“I wanted to start carrying just for my protection. This is my establishment, so I didn’t see anything wrong with that,” she said. “[So] I began to open carry.”

It’s legal in Colorado to open carry handguns and Boebert isn’t the only one packing heat inside her restaurant. Most of the restaurant’s wait staff also open carry. The restaurant is so popular, Boebert said they sometimes sell out of food. She denies the armed staff is a gimmick for Shooters Grill, saying it’s about expressing their right to defend themselves.

“My firearms have nothing to do with the amazing hamburgers we cook,” Boebert said. “Actually, the food that we cook is what started all this.”

But at Shooter’s Grill, it’s not the patrons, but most of the waitresses who are armed.

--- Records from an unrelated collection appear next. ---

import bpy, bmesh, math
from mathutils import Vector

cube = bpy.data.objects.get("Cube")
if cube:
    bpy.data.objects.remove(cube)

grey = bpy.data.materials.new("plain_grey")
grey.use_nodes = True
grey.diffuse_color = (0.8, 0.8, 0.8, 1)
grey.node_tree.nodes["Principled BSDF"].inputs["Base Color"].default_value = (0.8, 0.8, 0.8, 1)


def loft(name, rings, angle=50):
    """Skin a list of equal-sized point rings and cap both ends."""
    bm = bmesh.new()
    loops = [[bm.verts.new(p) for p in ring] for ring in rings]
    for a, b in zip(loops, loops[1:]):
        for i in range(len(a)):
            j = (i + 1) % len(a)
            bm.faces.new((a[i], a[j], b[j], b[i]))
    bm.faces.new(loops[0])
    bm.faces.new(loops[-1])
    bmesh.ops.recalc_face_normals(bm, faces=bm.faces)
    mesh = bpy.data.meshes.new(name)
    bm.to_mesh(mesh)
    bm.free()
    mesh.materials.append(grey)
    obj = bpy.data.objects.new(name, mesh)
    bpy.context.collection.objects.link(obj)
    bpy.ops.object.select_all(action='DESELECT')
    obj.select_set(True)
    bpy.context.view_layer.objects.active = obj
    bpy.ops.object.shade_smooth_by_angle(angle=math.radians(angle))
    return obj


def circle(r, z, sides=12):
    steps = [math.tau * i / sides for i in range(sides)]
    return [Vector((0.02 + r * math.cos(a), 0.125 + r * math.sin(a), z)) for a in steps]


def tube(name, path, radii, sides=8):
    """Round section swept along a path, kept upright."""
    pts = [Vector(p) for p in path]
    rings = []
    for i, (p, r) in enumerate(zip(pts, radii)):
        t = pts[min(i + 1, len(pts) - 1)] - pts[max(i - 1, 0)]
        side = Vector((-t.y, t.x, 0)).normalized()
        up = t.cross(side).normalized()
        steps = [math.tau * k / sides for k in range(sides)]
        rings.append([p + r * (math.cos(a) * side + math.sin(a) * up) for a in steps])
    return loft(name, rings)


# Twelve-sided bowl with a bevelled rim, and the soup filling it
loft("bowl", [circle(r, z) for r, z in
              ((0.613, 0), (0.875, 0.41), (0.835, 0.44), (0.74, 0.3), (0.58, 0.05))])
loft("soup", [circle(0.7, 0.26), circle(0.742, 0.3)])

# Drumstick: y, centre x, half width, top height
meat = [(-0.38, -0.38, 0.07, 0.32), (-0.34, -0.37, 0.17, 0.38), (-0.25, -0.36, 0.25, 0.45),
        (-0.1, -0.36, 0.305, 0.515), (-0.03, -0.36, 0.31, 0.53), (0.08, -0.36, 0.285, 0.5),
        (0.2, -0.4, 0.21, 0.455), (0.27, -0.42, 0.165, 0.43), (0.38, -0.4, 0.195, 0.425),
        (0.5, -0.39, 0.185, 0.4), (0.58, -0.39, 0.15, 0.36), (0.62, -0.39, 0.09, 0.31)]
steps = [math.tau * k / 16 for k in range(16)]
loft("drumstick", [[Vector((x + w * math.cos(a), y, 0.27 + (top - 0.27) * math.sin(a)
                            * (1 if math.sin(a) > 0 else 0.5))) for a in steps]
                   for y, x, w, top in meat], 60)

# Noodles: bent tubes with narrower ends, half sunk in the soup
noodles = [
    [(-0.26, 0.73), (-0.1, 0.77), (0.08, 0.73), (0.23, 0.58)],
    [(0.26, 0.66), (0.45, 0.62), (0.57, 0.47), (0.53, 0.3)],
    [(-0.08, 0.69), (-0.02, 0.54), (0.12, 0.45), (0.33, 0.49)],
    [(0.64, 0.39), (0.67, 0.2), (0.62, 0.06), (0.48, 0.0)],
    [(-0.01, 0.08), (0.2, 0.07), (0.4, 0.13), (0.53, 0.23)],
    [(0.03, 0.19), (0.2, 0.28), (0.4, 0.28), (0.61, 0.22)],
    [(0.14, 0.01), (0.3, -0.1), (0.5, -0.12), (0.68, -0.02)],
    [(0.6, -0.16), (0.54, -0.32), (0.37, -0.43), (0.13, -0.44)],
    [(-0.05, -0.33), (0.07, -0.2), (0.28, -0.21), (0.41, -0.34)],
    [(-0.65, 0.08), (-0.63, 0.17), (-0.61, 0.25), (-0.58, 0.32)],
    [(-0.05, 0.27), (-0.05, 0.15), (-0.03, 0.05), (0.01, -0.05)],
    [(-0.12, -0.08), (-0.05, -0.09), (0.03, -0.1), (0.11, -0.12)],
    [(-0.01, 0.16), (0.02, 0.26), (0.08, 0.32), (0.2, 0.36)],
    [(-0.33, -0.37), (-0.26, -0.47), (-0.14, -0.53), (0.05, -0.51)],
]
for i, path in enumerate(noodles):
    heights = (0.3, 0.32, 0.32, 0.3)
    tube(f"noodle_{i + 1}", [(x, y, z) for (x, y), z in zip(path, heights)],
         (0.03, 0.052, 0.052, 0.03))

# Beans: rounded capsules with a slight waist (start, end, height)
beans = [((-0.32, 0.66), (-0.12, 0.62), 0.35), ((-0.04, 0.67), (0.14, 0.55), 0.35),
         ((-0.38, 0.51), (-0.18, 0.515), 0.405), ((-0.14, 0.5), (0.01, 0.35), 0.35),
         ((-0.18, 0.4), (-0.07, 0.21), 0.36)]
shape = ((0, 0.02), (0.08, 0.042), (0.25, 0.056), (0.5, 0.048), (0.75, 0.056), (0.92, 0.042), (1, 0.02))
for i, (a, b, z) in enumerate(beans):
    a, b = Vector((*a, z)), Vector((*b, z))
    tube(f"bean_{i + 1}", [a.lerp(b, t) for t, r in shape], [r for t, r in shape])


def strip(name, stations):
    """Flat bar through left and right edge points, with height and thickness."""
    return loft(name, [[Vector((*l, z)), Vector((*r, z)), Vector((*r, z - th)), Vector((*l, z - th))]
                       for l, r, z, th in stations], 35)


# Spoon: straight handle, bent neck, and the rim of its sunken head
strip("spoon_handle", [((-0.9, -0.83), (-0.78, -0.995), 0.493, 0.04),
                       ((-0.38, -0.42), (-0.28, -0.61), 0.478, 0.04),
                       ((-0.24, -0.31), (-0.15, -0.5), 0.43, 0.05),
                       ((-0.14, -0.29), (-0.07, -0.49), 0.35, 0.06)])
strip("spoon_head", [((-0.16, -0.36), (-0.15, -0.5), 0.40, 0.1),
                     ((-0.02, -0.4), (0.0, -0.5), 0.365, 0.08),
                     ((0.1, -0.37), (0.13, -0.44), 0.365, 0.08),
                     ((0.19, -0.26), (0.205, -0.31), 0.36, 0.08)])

Patrons come from hundreds of miles around, but not just for the burgers, which have names like “Guac 9” and “Swiss and Wesson,” but to see the waitresses packing heat. Over the past few weeks, the Boeberts’ restaurant has gotten so much attention, a man who said he was a U.S. Marine called with an offer to buy a gun for any waitress that didn’t own one.

Lauren Boebert  I1.22.2021.jpg

“He called in from California and asked our owner if there was a girl that he could buy a gun for, and so I got it three days ago,” said Carsyn Copeland, one of Shooter Grill’s waitresses. “It’s a Kimber 45.”

Of course, not everyone in town is thrilled. Boebert said she and her staff have gotten angry posts on Facebook and other social media, random phone calls to the restaurant and even actual letters in the mail.

“‘Hope God punishes you for what you are doing. Hope that you and all of your patrons will kill yourself,'” said Boebert, reading from one of the letters. “That is pretty harsh.”

The state of Colorado has seen its share of gun violence, including the massacres at Columbine High School and the Aurora movie theater, and there are others who feel Shooters Grill glorifies gun culture.

One of those people is Dave Hoover of Lakeview, Colorado, whose nephew A.J. Boik was killed in the Aurora theater shooting.

“This is America, they’re allowed to [open carry], but you can’t glamorize the gun,” Hoover said. “The gun will never be a glamorous thing. It’s just an object. What we need to worry about is keeping the guns out of those who shouldn’t have firearms.”

Hoover has been in law enforcement for three decades. In a shooting situation, he said, more guns on scene create more confusion for police trying to secure the shooter. “I don’t know which one is the bad guy, which one is the good guy,” Hoover said.

Even the police chief in Rifle says things are different in his town. “I understand why some people from the outside may see this as a little bit odd,” said Chief John Dyer, referring to Shooters Grill. “And the burgers are great.”

Boebert insists that her employees and her customers are safe, saying, “I’m more worried about my cooks getting burnt in the kitchen than a firearm going off in the restaurant.”

And when people do call to tell her they have concerns, she said she remains polite.

“People call in all the time and tell me that this is not normal where they are, and they would never patronize a restaurant like this,” Boebert said. “I say, ‘thank you for your opinion. God bless you.’”